▶ [What you will do] Print each entry precisely; exclude the pictures.

▶ [Information provided]
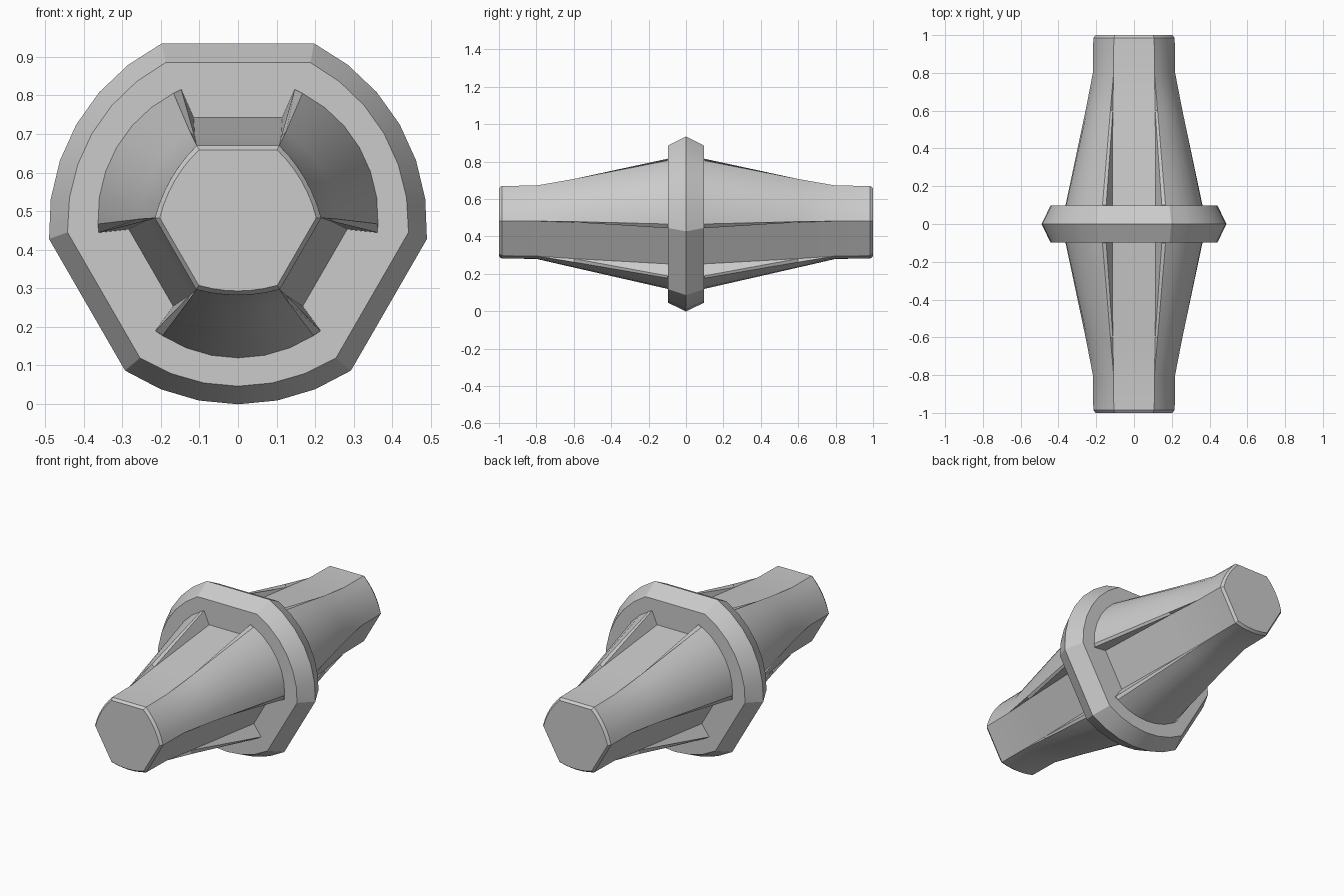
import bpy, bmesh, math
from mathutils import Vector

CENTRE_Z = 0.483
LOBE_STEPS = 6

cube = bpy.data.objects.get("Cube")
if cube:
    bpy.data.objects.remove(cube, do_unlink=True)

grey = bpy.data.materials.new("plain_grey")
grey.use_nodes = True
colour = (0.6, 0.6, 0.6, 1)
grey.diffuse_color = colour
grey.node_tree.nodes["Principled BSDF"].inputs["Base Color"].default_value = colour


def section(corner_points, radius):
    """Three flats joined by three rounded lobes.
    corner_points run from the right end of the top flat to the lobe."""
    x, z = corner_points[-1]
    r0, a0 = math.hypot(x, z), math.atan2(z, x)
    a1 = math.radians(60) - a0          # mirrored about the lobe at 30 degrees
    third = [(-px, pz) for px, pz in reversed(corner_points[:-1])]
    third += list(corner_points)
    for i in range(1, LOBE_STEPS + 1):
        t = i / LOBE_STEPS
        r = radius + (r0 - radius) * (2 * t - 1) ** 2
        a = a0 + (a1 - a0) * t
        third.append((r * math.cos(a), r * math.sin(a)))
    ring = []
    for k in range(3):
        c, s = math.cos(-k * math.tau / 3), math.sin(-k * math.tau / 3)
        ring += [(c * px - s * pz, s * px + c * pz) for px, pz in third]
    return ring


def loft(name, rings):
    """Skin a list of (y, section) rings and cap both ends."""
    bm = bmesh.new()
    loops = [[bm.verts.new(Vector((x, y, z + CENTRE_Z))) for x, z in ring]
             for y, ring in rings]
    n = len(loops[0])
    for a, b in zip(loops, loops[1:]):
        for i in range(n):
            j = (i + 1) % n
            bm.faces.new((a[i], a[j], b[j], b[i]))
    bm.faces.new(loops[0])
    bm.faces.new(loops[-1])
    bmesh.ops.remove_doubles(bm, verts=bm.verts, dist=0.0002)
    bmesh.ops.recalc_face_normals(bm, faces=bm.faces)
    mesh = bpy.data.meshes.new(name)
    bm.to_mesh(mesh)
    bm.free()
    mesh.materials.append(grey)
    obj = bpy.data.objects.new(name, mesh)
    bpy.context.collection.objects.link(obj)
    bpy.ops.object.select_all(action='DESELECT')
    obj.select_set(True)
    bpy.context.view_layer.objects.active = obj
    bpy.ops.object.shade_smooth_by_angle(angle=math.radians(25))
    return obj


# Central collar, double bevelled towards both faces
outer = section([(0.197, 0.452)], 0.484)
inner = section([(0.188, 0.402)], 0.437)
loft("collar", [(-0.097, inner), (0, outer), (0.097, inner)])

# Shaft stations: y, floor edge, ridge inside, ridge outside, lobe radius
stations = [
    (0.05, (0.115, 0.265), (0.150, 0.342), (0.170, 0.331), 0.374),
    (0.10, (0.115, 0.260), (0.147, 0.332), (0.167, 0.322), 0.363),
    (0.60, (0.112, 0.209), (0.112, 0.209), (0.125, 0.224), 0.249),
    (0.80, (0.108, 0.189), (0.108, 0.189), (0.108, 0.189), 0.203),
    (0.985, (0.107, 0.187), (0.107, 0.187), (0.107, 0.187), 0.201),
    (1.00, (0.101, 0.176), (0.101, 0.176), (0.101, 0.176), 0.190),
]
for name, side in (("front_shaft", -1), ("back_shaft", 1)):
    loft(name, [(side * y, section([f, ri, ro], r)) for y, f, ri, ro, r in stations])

▶ [Your response]
import bpy, bmesh, math
from mathutils import Vector

CENTRE_Z = 0.483
LOBE_STEPS = 6

cube = bpy.data.objects.get("Cube")
if cube:
    bpy.data.objects.remove(cube, do_unlink=True)

grey = bpy.data.materials.new("plain_grey")
grey.use_nodes = True
colour = (0.6, 0.6, 0.6, 1)
grey.diffuse_color = colour
grey.node_tree.nodes["Principled BSDF"].inputs["Base Color"].default_value = colour


def section(corner_points, radius):
    """Three flats joined by three rounded lobes.
    corner_points run from the right end of the top flat to the lobe."""
    x, z = corner_points[-1]
    r0, a0 = math.hypot(x, z), math.atan2(z, x)
    a1 = math.radians(60) - a0          # mirrored about the lobe at 30 degrees
    third = [(-px, pz) for px, pz in reversed(corner_points[:-1])]
    third += list(corner_points)
    for i in range(1, LOBE_STEPS + 1):
        t = i / LOBE_STEPS
        r = radius + (r0 - radius) * (2 * t - 1) ** 2
        a = a0 + (a1 - a0) * t
        third.append((r * math.cos(a), r * math.sin(a)))
    ring = []
    for k in range(3):
        c, s = math.cos(-k * math.tau / 3), math.sin(-k * math.tau / 3)
        ring += [(c * px - s * pz, s * px + c * pz) for px, pz in third]
    return ring


def loft(name, rings):
    """Skin a list of (y, section) rings and cap both ends."""
    bm = bmesh.new()
    loops = [[bm.verts.new(Vector((x, y, z + CENTRE_Z))) for x, z in ring]
             for y, ring in rings]
    n = len(loops[0])
    for a, b in zip(loops, loops[1:]):
        for i in range(n):
            j = (i + 1) % n
            bm.faces.new((a[i], a[j], b[j], b[i]))
    bm.faces.new(loops[0])
    bm.faces.new(loops[-1])
    bmesh.ops.remove_doubles(bm, verts=bm.verts, dist=0.0002)
    bmesh.ops.recalc_face_normals(bm, faces=bm.faces)
    mesh = bpy.data.meshes.new(name)
    bm.to_mesh(mesh)
    bm.free()
    mesh.materials.append(grey)
    obj = bpy.data.objects.new(name, mesh)
    bpy.context.collection.objects.link(obj)
    bpy.ops.object.select_all(action='DESELECT')
    obj.select_set(True)
    bpy.context.view_layer.objects.active = obj
    bpy.ops.object.shade_smooth_by_angle(angle=math.radians(25))
    return obj


# Central collar, double bevelled towards both faces
outer = section([(0.197, 0.452)], 0.484)
inner = section([(0.188, 0.402)], 0.437)
loft("collar", [(-0.097, inner), (0, outer), (0.097, inner)])

# Shaft stations: y, floor edge, ridge inside, ridge outside, lobe radius
stations = [
    (0.05, (0.115, 0.265), (0.150, 0.342), (0.170, 0.331), 0.374),
    (0.10, (0.115, 0.260), (0.147, 0.332), (0.167, 0.322), 0.363),
    (0.60, (0.112, 0.209), (0.112, 0.209), (0.125, 0.224), 0.249),
    (0.80, (0.108, 0.189), (0.108, 0.189), (0.108, 0.189), 0.203),
    (0.985, (0.107, 0.187), (0.107, 0.187), (0.107, 0.187), 0.201),
    (1.00, (0.101, 0.176), (0.101, 0.176), (0.101, 0.176), 0.190),
]
for name, side in (("front_shaft", -1), ("back_shaft", 1)):
    loft(name, [(side * y, section([f, ri, ro], r)) for y, f, ri, ro, r in stations])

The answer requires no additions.